At today’s Labor State Conference in Hobart, Premier Lara Giddings has announced that Tasmania will become the first state to allow same-sex marriages if the federal parliament fails to act.
The spectacular pledge means the first same-sex marriages in the state could take place within a few months – even as early as later this year, possibly positioning Tasmania as the tourist spot for gays and lesbians to visit for ceremonies.
Constitutional expert Professor George Williams has backed the Premier’s plan, pointing out that the power to make marriage laws is shared by the Commonwealth and the states, and if the Commonwealth refuses to make a law for one type of marriage – in this case same-sex marriage – that power falls to the states.
Tasmanian gay rights advocate Rodney Croome today praises Giddings for her leadership on the issue. He says he does realize a High Court challenge to Tasmania’s marriage equality law is possible, but notes that many state and Commonwealth laws are enacted despite constitutional question marks, including the Howard Government’s Work Choices legislation and the Gillard Government’s carbon tax.
“To those people who say this is too much of a risk, and holds out false hope to same-sex couples, I say that there is much greater risk in not seizing this opportunity and moving forward,” Croome reacts.
“Ms Gidding’s pledge is a historic moment for Tasmania and for the gay community nationally,” he adds. “Tasmania will be more socially inclusive, we will build stronger relationships and families, our economy will benefit and we will dispell our lingering reputation for intolerance forever.

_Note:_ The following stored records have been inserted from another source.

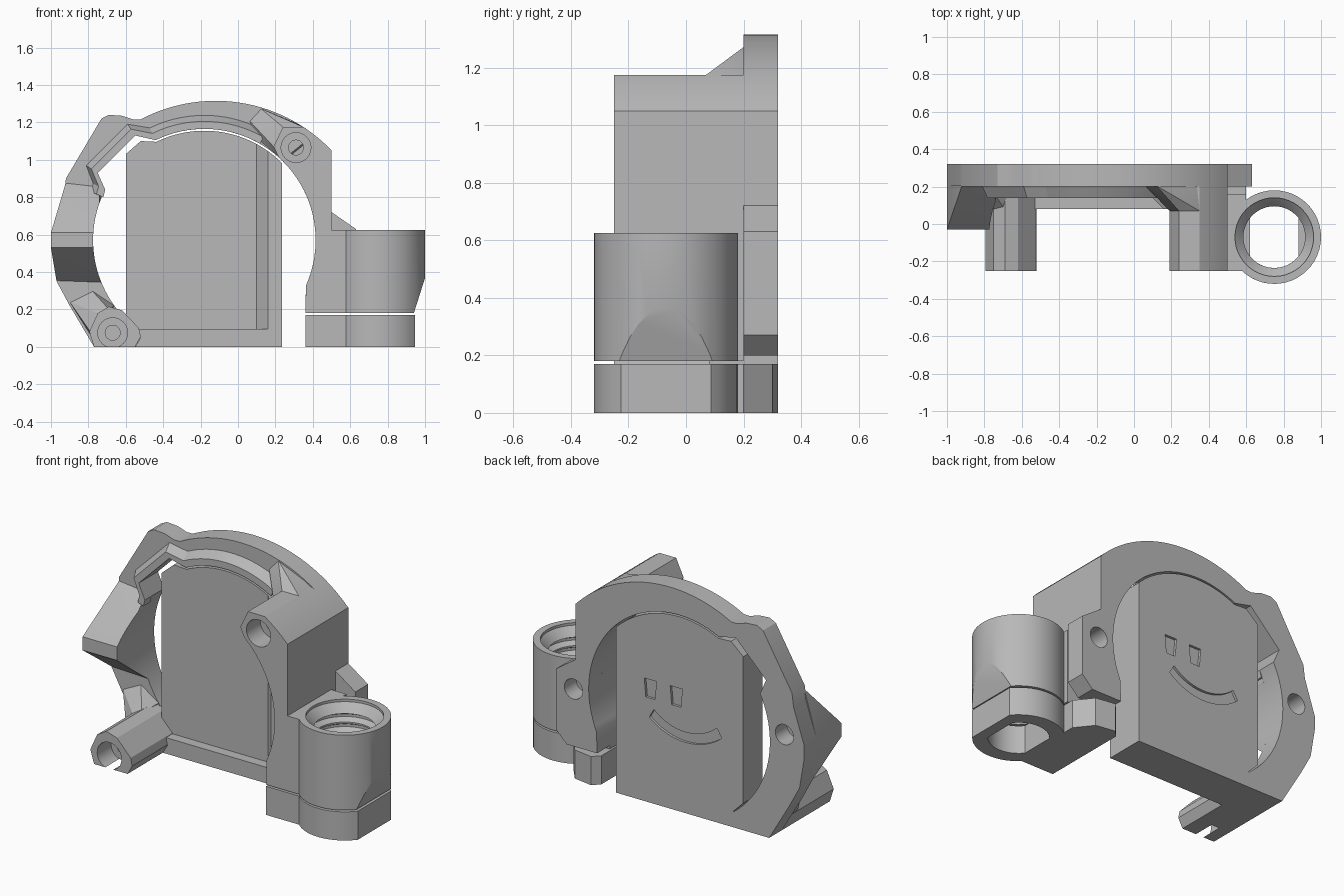
import bpy, bmesh
from math import sin, cos, pi, radians, sqrt, acos, degrees
from mathutils import Vector

if "Cube" in bpy.data.objects:
    bpy.data.objects.remove(bpy.data.objects["Cube"], do_unlink=True)

grey = bpy.data.materials.new("light grey plastic")
grey.use_nodes = True
COLOUR = (0.48, 0.48, 0.48, 1)
grey.diffuse_color = COLOUR
grey.node_tree.nodes["Principled BSDF"].inputs["Base Color"].default_value = COLOUR

BORE, BORE_R = (-0.18, 0.57), 0.595      # round opening of the frame
CROWN, CROWN_R = (-0.12, 0.457), 0.858   # outer top arc
POST = (0.75, -0.07)                     # threaded post axis
BACK, RING_FRONT, FRONT = 0.32, 0.2, -0.25


def finish(name, bm):
    bmesh.ops.recalc_face_normals(bm, faces=bm.faces)
    me = bpy.data.meshes.new(name)
    bm.to_mesh(me)
    bm.free()
    ob = bpy.data.objects.new(name, me)
    bpy.context.collection.objects.link(ob)
    me.materials.append(grey)
    return ob


def arc(centre, r, a0, a1, n=24):
    angles = [radians(a0 + (a1 - a0) * i / n) for i in range(n + 1)]
    return [(centre[0] + r * cos(a), centre[1] + r * sin(a)) for a in angles]


def prism(name, pts, lo, hi, axis="y"):
    """Extrude an outline, in xz along y or in xy along z."""
    place = (lambda p, t: (p[0], t, p[1])) if axis == "y" else (lambda p, t: (p[0], p[1], t))
    bm = bmesh.new()
    a = [bm.verts.new(place(p, lo)) for p in pts]
    b = [bm.verts.new(place(p, hi)) for p in pts]
    bm.faces.new(a)
    bm.faces.new(b[::-1])
    for i in range(len(pts)):
        j = (i + 1) % len(pts)
        bm.faces.new((a[i], b[i], b[j], a[j]))
    return finish(name, bm)


def hull(name, *slices):
    """Convex solid through outlines given as (y, xz points)."""
    bm = bmesh.new()
    for y, pts in slices:
        for x, z in pts:
            bm.verts.new((x, y, z))
    res = bmesh.ops.convex_hull(bm, input=bm.verts)
    junk = {v for v in res["geom_interior"] + res["geom_unused"] if isinstance(v, bmesh.types.BMVert)}
    bmesh.ops.delete(bm, geom=list(junk), context="VERTS")
    return finish(name, bm)


def lathe(name, profile, centre, n=48):
    """Solid of revolution about a vertical axis from (radius, z) points."""
    bm = bmesh.new()
    rings = [[bm.verts.new((centre[0] + r * cos(2 * pi * i / n), centre[1] + r * sin(2 * pi * i / n), z))
              for i in range(n)] for r, z in profile]
    for a, b in zip(rings, rings[1:]):
        for i in range(n):
            j = (i + 1) % n
            bm.faces.new((a[i], a[j], b[j], b[i]))
    bm.faces.new(rings[0])
    bm.faces.new(rings[-1])
    return finish(name, bm)


def cut(ob, *cutters):
    for c in cutters:
        c.hide_render = True
        mod = ob.modifiers.new("cut", "BOOLEAN")
        mod.operation, mod.solver, mod.object = "DIFFERENCE", "EXACT", c
        bpy.context.view_layer.objects.active = ob
        bpy.ops.object.modifier_apply(modifier=mod.name)


def rod(name, centre, r, lo, hi):
    return prism(name, arc(centre, r, 0, 345, 23), lo, hi)


def crown_angle(x):
    return degrees(acos((x - CROWN[0]) / CROWN_R))


helpers = []

# Frame ring with the right flange and the stepped notch
notch = [(-0.44, 1.105), (-0.55, 1.13), (-0.75, 0.93), (-0.71, 0.84)]
inner = arc(BORE, BORE_R, -24, 115, 44) + notch + arc(BORE, BORE_R, 156, 234)
left_edge = [(-0.52, 0.05), (-0.55, 0), (-0.77, 0), (-0.9, 0.22), (-0.97, 0.35), (-1, 0.53), (-1, 0.61),
             (-0.93, 0.82), (-0.92, 0.9), (-0.73, 1.22), (-0.69, 1.24), (-0.62, 1.235), (-0.56, 1.215)]
crown = arc(CROWN, CROWN_R, crown_angle(-0.52), crown_angle(0.5), 30)
flange = [(0.5, 0.72), (0.63, 0.63), (0.63, 0.27), (0.56, 0.2), (0.36, 0.2)]
ring = prism("frame_ring", inner + left_edge + crown + flange, RING_FRONT, BACK)
for x, z in ((0.515, 0.54), (-0.87, 0.64)):
    hole = rod("back_hole_cutter", (x, z), 0.06, 0.21, 0.4)
    cut(ring, hole)
    helpers.append(hole)

# Chamfered lip along the inside of the ring
path = [(-0.72, 0.8)] + notch[::-1] + arc(BORE, BORE_R, 112, 60, 20)
bm = bmesh.new()
rows = []
for x, z in path:
    d = Vector((x - BORE[0], z - BORE[1])).normalized()
    rows.append([bm.verts.new((x + d.x * o, y, z + d.y * o))
                 for o, y in ((0, 0.14), (0.04, 0.14), (0.075, 0.205), (0, 0.205))])
for a, b in zip(rows, rows[1:]):
    for i in range(4):
        j = (i + 1) % 4
        bm.faces.new((a[i], a[j], b[j], b[i]))
bm.faces.new(rows[0])
bm.faces.new(rows[-1])
finish("ring_lip", bm)

# Deep right arm with its screw boss
arm_pts = ([(0.36, 0.18)] + arc(BORE, BORE_R, -24, 48, 26) + [(0.19, 1.07), (0.24, 1.175)]
           + arc(CROWN, CROWN_R, crown_angle(0.35), crown_angle(0.5), 8) + [(0.5, 0.18)])
arm = prism("right_arm", arm_pts, FRONT, RING_FRONT)
bore = rod("bore_cutter", BORE, BORE_R, -0.5, 0.5)
bore.data.clear_geometry()
tmp = prism("bore_outline", arc(BORE, BORE_R, 0, 356.25, 95), -0.5, 0.5)
bore.data = tmp.data
helpers += [bore, tmp]

# Ramp from ring to boss, and the left wedge
ramp = hull("boss_ramp",
            (0.205, [(0.06, 1.21), (0.12, 1.275), (0.3, 1.2), (0.4, 1.13), (0.3, 1.0), (0.08, 1.13)]),
            (0.07, [(0.19, 1.07), (0.24, 1.175), (0.35, 1.175), (0.4, 1.13), (0.24, 1.0)]))
wedge = hull("left_wedge",
             (-0.03, [(-1, 0.53), (-1, 0.61), (-0.74, 0.53), (-0.74, 0.61)]),
             (0.205, [(-0.97, 0.35), (-1, 0.53), (-1, 0.61), (-0.93, 0.82), (-0.92, 0.88),
                      (-0.74, 0.86), (-0.7, 0.34)]))
cut(ramp, bore)
cut(wedge, bore)

# Lower left boss
boss = prism("lower_left_boss", [(-0.77, 0), (-0.795, 0.08), (-0.75, 0.18), (-0.69, 0.215), (-0.62, 0.195),
                                 (-0.53, 0.1), (-0.52, 0.055), (-0.55, 0)], FRONT, 0.21)
gusset = hull("boss_gusset", (0.205, [(-0.9, 0.24), (-0.78, 0.3), (-0.66, 0.22), (-0.78, 0.05)]),
              (0.08, [(-0.79, 0.08), (-0.75, 0.18), (-0.69, 0.2)]))
cut(gusset, bore)
for ob, c in ((arm, (0.31, 1.065)), (boss, (-0.67, 0.075))):
    wide = rod("counterbore_cutter", c, 0.08, -0.4, -0.12)
    thin = rod("screw_cutter", c, 0.04, -0.4, 0.1)
    cut(ob, wide, thin)
    helpers += [wide, thin]

# Threaded post
profile = [(0.165, 0.1), (0.165, 0.2)]
for i in range(6):
    z = 0.21 + 0.06 * i
    profile += [(0.165, z), (0.193, z + 0.02), (0.193, z + 0.035), (0.165, z + 0.05)]
profile += [(0.19, 0.59), (0.21, 0.61), (0.21, 0.7)]
thread = lathe("thread_cutter", profile, POST)
post = lathe("threaded_post", [(0.25, 0.18), (0.25, 0.625)], POST)
web = prism("post_web", [(0.45, FRONT), (0.6, FRONT), (0.6, 0.16), (0.45, 0.16)], 0.18, 0.6249, "z")
gap = prism("taper_cutter", [(1.01, 0.4), (0.937, 0.17), (1.2, 0.17), (1.2, 0.4)], -0.5, 0.5)
cut(post, thread, gap)
cut(web, thread)

# Separate clamp foot under the post
half = degrees(acos(0.195 / 0.25))
foot = prism("clamp_foot", arc(POST, 0.25, half, 360 - half, 40), 0, 0.17, "z")
foot_arm = prism("clamp_foot_arm", [(0.36, FRONT), (0.6, FRONT), (0.6, 0.2), (0.52, 0.3), (0.4, 0.32),
                                    (0.36, 0.28)], 0, 0.1699, "z")
side = degrees(acos(0.13 / 0.165))
slot_pts = arc(POST, 0.165, side, 180 - side, 12) + arc(POST, 0.165, 180 + side, 360 - side, 12)
slot = prism("foot_hole_cutter", slot_pts, -0.1, 0.3, "z")
cut(foot, slot)
helpers += [thread, gap, slot]

# Centre plate with a recessed front
PR = 0.585
top = arc(BORE, PR, degrees(acos(0.415 / PR)), 116, 24)
plate = prism("centre_plate", [(-0.55, 0), (0.235, 0)] + top + [(-0.52, 1.1), (-0.6, 1.03), (-0.6, 0.16),
                                                               (-0.53, 0.09), (-0.52, 0.05)], 0.08, BACK)
recess = prism("recess_cutter", [(-0.8, 0.14), (0.1, 0.14), (0.16, 0.08), (0.2, 0.04), (-0.8, 0.04)],
               0.095, 1.4, "z")
cut(plate, recess)
helpers.append(recess)

# Shallow engraved face on the back of the plate
marks = [[(x + 0.04, 0.73), (x + 0.03, 0.62), (x - 0.03, 0.62), (x - 0.04, 0.73)] for x in (0.01, -0.16)]
marks.append(arc((-0.22, 0.79), 0.37, 230, 310, 16) + arc((-0.22, 0.79), 0.31, 312, 228, 16))
for pts in marks:
    m = prism("engraving_cutter", pts, BACK - 0.015, 0.4)
    cut(plate, m)
    helpers.append(m)

for h in helpers:
    bpy.data.objects.remove(h, do_unlink=True)

# Smooth the round walls, keep the edges sharp
for ob in bpy.context.collection.objects:
    if ob.type == "MESH" and grey.name in ob.data.materials:
        bpy.ops.object.select_all(action="DESELECT")
        ob.select_set(True)
        bpy.context.view_layer.objects.active = ob
        bpy.ops.object.shade_smooth_by_angle(angle=radians(25))
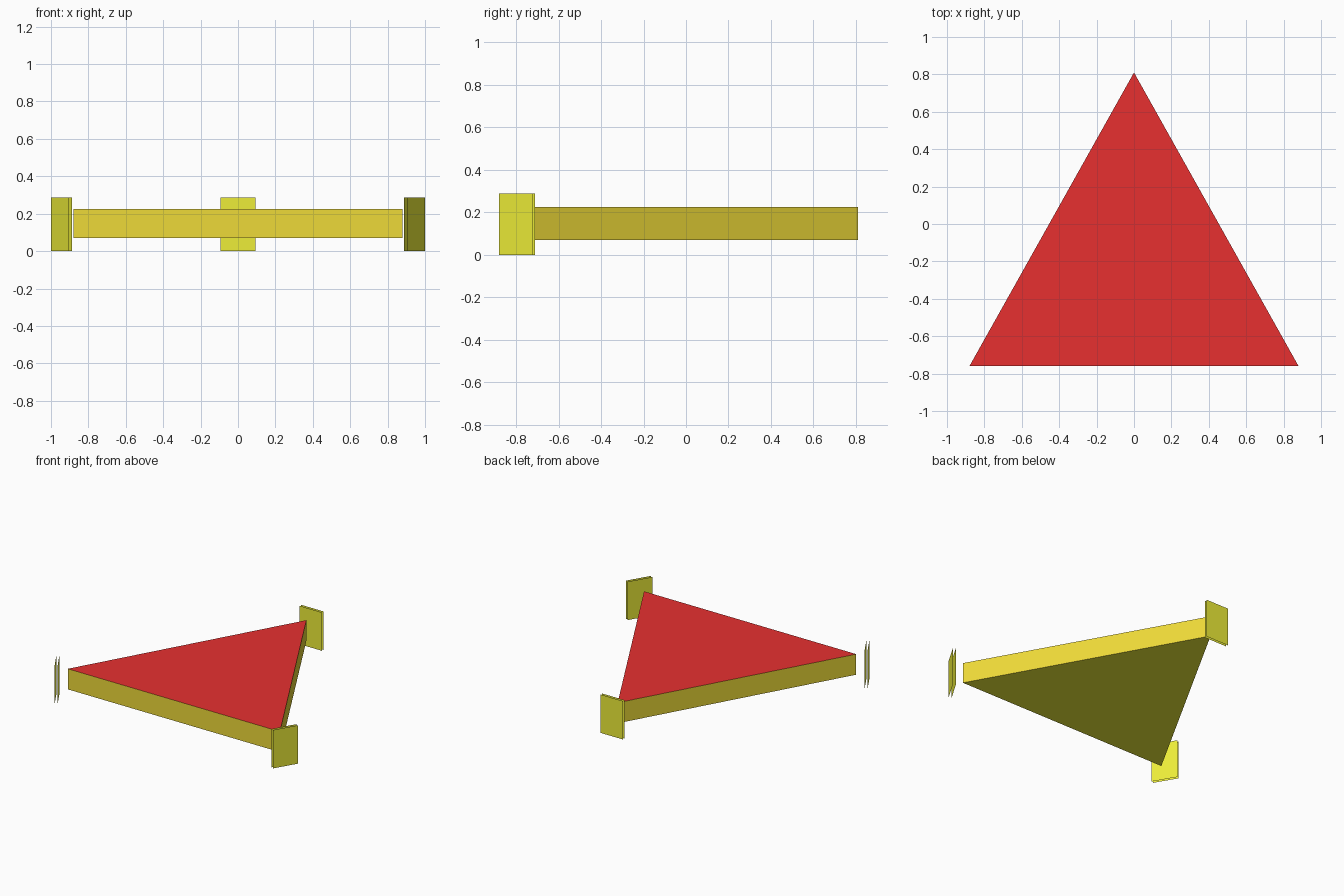
import bpy, bmesh

if "Cube" in bpy.data.objects:
    bpy.data.objects.remove(bpy.data.objects["Cube"])


def paint(name, r, g, b):
    m = bpy.data.materials.new(name)
    m.diffuse_color = (r, g, b, 1)
    m.use_nodes = True
    m.node_tree.nodes["Principled BSDF"].inputs["Base Color"].default_value = m.diffuse_color
    return m


RED = paint("red", 0.8, 0.03, 0.03)
GOLD = paint("gold", 0.85, 0.7, 0.04)
YELLOW = paint("yellow", 0.85, 0.85, 0.04)


def extrude_up(name, points, z0, z1, materials, capped):
    """Raise a plan outline between two heights, closed and capped or as an open sheet."""
    bm = bmesh.new()
    low = [bm.verts.new((x, y, z0)) for x, y in points]
    high = [bm.verts.new((x, y, z1)) for x, y in points]
    n = len(points)
    for i in range(n if capped else n - 1):
        j = (i + 1) % n
        bm.faces.new((low[i], low[j], high[j], high[i]))
    if capped:
        bm.faces.new(high).material_index = 1
        bm.faces.new(low[::-1]).material_index = 2
    mesh = bpy.data.meshes.new(name)
    bm.to_mesh(mesh)
    bm.free()
    for m in materials:
        mesh.materials.append(m)
    obj = bpy.data.objects.new(name, mesh)
    bpy.context.collection.objects.link(obj)
    return obj


# Triangular body: gold sides, red top, yellow underside
extrude_up("triangle_body", [(-0.88, -0.76), (0.88, -0.76), (0, 0.81)],
           0.07, 0.224, [GOLD, RED, YELLOW], True)

# Pairs of thin upright sheets beyond each corner (outer and inner)
for layer, dx, dy in (("outer", 0, 0), ("inner", 0.018, 0.0095)):
    for side, s in (("left", 1), ("right", -1)):
        ends = [(s * (-1 + dx), -0.72 + dy), (s * (-0.905 + dx), -0.88 + dy)]
        extrude_up(f"{side}_{layer}_plate", ends[::s], 0, 0.288, [YELLOW], False)
    y = 0.88 - 2 * dy
    extrude_up(f"back_{layer}_plate", [(0.094, y), (-0.094, y)], 0, 0.288, [YELLOW], False)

“Nationally, pressure for marriage equality will increase as couples married in Tasmania demand recognition from other Australian governments, and as it becomes clear that the sky doesn’t fall in when same-sex partners wed.”
Croome says Tasmania is the logical state to take the lead because its parliament was the first to enact a civil union scheme, the first to recognise overseas same-sex marriages and the first to give in-principle support to the reform at a national level.
“Ironically, the fact Tassie was the last state to decriminalise homosexuality in 1997 has led us directly to this point because the damage caused by prejudice and discrimination is still a recent and painful memory for many Tasmanians.”
Fellow marriage equality advocate Alex Greenwich has also welcomed the Tasmanian Premier’s announcement. “Regardless of what happens federally, this means it is likely we will have same-sex marriage on Australian soil as early as this year,” he tells Same Same.
Meanwhile, Professor Lee Badgett from the University of California Williams Institute has estimated that if Tasmania is the “first mover” on same-sex marriage it will benefit by at least $96 million from couples marrying in the state.